This summer I had the honor of participating as a Monitoring, Evaluation, and Learning (MEL) Fellow at MIT D-Lab, where I carried out an evaluation of the 2019-2020 D-Lab Scale-Ups Fellowship. Even in the time of COVID-19, this experience was highly gratifying in terms of what I learned regarding design, evaluation, and social entrepreneurship.
The D-Lab Scale-Ups Fellowship, aside from helping improve business strategy and techniques, uses design to help social entrepreneurs work through their main challenges and explore solutions. The 2019-2020 cohort was made up of six entrepreneurs from East Africa working in a diverse range of sectors, from construction of low-cost housing to the creation of mobile cold storage units for crops, to phone applications to increase access to health insurance. My role was to work with the program manager, Jona Repishti, and the Monitoring, Evaluation, and Learning Manager at D-Lab, Laura Budzyna, to design and carry out an evaluation that could serve as guidance for possible improvements of the program. This year was the first time that fellowship had had an exclusive focus on local entrepreneurs, a regional cohort, the inclusion of a co-design summit focused on scaling challenges, and a year-long learning lab. The hope was that this evaluation would help determine the effect of these pivots.

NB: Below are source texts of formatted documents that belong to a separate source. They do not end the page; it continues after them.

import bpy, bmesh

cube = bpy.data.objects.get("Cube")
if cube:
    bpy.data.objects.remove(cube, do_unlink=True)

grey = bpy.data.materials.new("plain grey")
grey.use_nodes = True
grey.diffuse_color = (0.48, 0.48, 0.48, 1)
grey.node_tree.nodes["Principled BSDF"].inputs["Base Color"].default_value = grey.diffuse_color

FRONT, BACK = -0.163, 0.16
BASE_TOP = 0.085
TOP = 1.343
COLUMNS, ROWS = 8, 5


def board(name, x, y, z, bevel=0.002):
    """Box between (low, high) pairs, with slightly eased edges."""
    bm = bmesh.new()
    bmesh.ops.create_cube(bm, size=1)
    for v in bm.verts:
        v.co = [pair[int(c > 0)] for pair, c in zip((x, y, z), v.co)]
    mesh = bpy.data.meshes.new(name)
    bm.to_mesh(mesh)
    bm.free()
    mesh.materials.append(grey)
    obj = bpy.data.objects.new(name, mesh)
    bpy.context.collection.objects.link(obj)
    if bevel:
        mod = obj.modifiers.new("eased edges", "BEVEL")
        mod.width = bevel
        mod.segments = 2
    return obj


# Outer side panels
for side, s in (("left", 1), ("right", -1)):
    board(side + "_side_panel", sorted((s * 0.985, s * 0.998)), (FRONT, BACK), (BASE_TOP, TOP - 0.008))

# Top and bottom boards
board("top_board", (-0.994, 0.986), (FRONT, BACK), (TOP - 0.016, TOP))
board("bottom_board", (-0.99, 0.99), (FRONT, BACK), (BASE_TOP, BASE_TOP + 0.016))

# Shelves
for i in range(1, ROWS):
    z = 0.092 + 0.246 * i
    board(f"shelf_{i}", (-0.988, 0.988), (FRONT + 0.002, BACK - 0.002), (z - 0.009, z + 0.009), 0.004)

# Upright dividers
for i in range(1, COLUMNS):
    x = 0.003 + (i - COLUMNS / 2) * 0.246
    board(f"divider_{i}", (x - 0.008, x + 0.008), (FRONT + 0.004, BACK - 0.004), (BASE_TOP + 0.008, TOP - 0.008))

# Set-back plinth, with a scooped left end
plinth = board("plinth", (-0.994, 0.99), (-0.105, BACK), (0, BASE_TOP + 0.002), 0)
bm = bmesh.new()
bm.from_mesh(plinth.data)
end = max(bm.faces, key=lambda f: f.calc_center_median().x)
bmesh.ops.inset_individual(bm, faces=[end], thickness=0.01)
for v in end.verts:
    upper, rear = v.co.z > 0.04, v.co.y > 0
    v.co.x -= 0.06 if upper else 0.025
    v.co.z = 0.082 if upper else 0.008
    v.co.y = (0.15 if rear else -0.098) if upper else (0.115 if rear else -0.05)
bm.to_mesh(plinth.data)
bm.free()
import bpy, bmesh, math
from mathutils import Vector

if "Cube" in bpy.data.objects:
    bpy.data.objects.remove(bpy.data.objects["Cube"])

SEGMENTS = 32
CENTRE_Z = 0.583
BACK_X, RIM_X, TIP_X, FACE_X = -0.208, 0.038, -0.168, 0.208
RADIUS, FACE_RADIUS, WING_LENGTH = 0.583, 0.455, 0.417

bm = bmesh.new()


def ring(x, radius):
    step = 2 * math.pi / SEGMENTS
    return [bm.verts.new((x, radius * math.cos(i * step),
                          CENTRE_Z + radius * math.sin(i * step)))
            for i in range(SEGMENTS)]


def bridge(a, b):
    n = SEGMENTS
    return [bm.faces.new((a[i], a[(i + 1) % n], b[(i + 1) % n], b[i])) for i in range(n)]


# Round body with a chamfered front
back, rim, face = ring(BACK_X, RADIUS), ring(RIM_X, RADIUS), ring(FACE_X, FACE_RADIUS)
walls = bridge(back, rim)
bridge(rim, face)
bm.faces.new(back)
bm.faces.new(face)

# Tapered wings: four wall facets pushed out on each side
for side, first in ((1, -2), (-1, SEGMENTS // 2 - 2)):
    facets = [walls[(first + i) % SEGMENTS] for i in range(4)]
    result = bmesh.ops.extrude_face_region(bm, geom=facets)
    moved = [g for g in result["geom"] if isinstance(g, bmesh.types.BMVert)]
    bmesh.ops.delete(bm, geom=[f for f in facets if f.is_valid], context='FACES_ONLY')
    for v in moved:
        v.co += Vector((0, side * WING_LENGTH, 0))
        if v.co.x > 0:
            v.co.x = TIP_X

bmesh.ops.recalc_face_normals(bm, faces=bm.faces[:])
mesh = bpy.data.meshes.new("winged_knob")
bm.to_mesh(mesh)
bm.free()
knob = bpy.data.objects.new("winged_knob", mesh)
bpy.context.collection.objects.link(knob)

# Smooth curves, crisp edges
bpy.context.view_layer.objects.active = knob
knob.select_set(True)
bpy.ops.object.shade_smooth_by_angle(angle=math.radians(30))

The stage of the MEL Fellowship was set during its orientation, where I learned about D-Lab´s approach to development, participatory design, and program evaluation. From there, the process required exploration of the project and potential evaluation methods; the design of the three data collection instruments; data collection, analysis, and “sensemaking” of the final conclusions.
The thing that left the biggest impression on me was how D-Lab approaches and teaches the design process depending on the type of design and user, and then adapts it to all the work that they do in development. While I’ve worked in participatory design processes at the community level while living in Haiti from 2010 to 2015, and explored it further within my graduate program, D-Lab’s approach was novel to me.
Participatory design techniques permeated every aspect of D-Lab’s work. The use of a participatory lens to design with, by, and for, was noticeable in every process that we as MEL Fellows went through. This included the support that we received as MEL Fellows, with trainings highly dependent on participation, rather than lecture; the design process for the evaluation, which depended on creating an evaluation with and for the program manager and the social entrepreneurs (guided by the MEL Manager); and the Scale-Ups Fellowship itself, which supported entrepreneurs to explore problems and ideate solutions. Meanwhile, one of the main takeaways from the report was how entrepreneurs have learned how to use design to gain better insight from their clients and their teams for making their businesses grow. During the COVID-19 pandemic in particular, entrepreneurs stressed how the design process helped them to pivot in the face of the emergency, and the changes to the market that it brought.
The MEL Fellowship experience also was transformative in terms of learning to carry out evaluations and incorporating an evaluation lens into the way that I look at project design. The evaluation design process began by understanding the original project’s design (such as its theory of change), the program manager’s needs, and the many approaches and techniques that are provided by the project evaluation literature. I chose to use the Qualitative Impact Assessment Protocol (QUIP) as one of the main guides of this evaluation. This method helped to establish causal relationships between the Scale-Ups Fellowship and improvements in each Fellow’s enterprise through in-depth interviews: a perfect fit given the distance and the small sample size. One takeaway from this experience was how viewing a project design from the evaluation lens allows the designer to challenge their own vision of how the project should be by forcing them to review how each action that they take strengthens the objectives. I have worked in project design and management for many years, but this process allowed me to not just understand how to do evaluations, but also see project design in a new way.
A third lesson came from working with social entrepreneurs. Interviewing them was a reminder that entrepreneurship is not only about hard work, but about having a clear objective, and reimagining your actions to reach that objective in the face of a changing reality. Speaking to the Scale-Ups Fellows over the summer taught me about how they have addressed the global emergency, and unanimously, theirs is a role of constant analysis, creativity, and searching for solutions to problems.
The experience was deeply gratifying, and I very much look forward to using these lessons to my project design and evaluation work in the future.
About the author
Julio is a graduate student at the School of International and Public Affairs at Columbia University. He has worked in the design and management of development projects at the community and national level and hopes to incorporate project evaluation into his social development work in the future.
Jona Repishti, MIT D-Lab Social Entrepreneurship Manager
Laura Budzyna, Monitoring, Evaluation, and Learning Manager; Associate Director, Innovation Practice